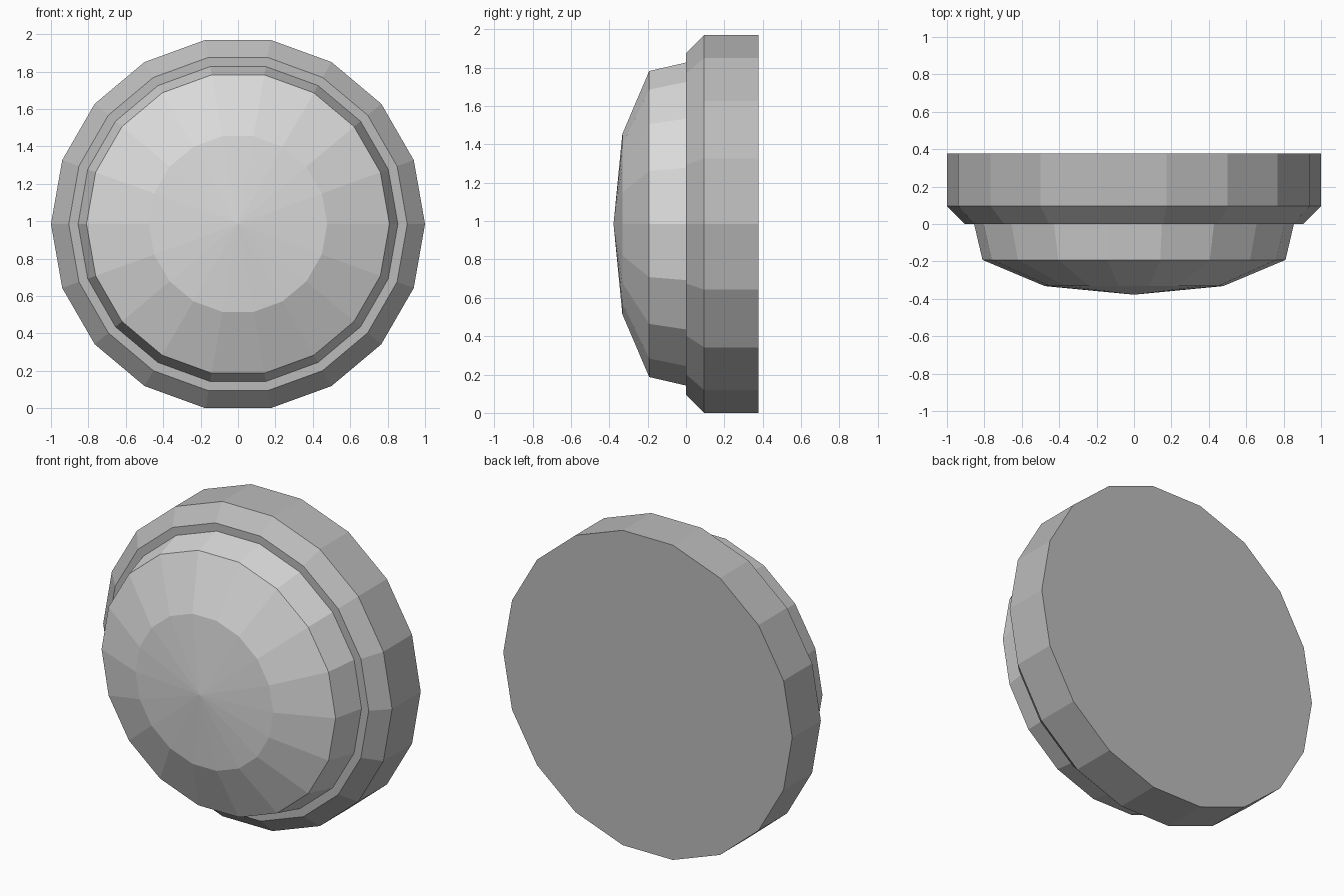
import bpy, bmesh, math

if "Cube" in bpy.data.objects:
    bpy.data.objects.remove(bpy.data.objects["Cube"])

SIDES = 18
CZ = math.cos(math.radians(10))  # flat edge rests on z = 0


def material(name, v):
    m = bpy.data.materials.new(name)
    m.diffuse_color = (v, v, v, 1)
    m.use_nodes = True
    m.node_tree.nodes["Principled BSDF"].inputs["Base Color"].default_value = m.diffuse_color
    return m


def lathe(name, profile, mat):
    """Revolve (radius, y) points, back to front, around the y axis."""
    bm = bmesh.new()
    rings = []
    for r, y in profile:
        if r == 0:
            rings.append([bm.verts.new((0, y, CZ))])
        else:
            rings.append([bm.verts.new((r * math.cos(2 * math.pi * i / SIDES), y,
                                        CZ + r * math.sin(2 * math.pi * i / SIDES)))
                          for i in range(SIDES)])
    if len(rings[0]) > 1 and name == "base_rim":
        bm.faces.new(rings[0])  # flat back
    for a, b in zip(rings, rings[1:]):
        for i in range(SIDES):
            j = (i + 1) % SIDES
            if len(b) == 1:
                bm.faces.new((a[i], a[j], b[0]))
            else:
                bm.faces.new((a[i], a[j], b[j], b[i]))
    bmesh.ops.recalc_face_normals(bm, faces=bm.faces)
    # make sure the foremost face points to the front
    front = min(bm.faces, key=lambda f: f.calc_center_median().y)
    if front.normal.y > 0:
        bmesh.ops.reverse_faces(bm, faces=bm.faces)
    me = bpy.data.meshes.new(name)
    bm.to_mesh(me)
    bm.free()
    me.materials.append(mat)
    ob = bpy.data.objects.new(name, me)
    bpy.context.collection.objects.link(ob)
    return ob


# Bevelled base with a narrow flat front lip
lathe("base_rim", [(1, 0.378), (1, 0.095), (0.905, 0), (0.855, 0)],
      material("mid grey", 0.5))

# Faceted dome cover
lathe("dome_cover", [(0.855, 0), (0.81, -0.192), (0.477, -0.332), (0, -0.378)],
      material("light grey", 0.7))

» About this task:
Filter these records, keeping every line where the word "data" occurs.

» Answer to this task:
if "Cube" in bpy.data.objects:
    bpy.data.objects.remove(bpy.data.objects["Cube"])
    m = bpy.data.materials.new(name)
    me = bpy.data.meshes.new(name)
    ob = bpy.data.objects.new(name, me)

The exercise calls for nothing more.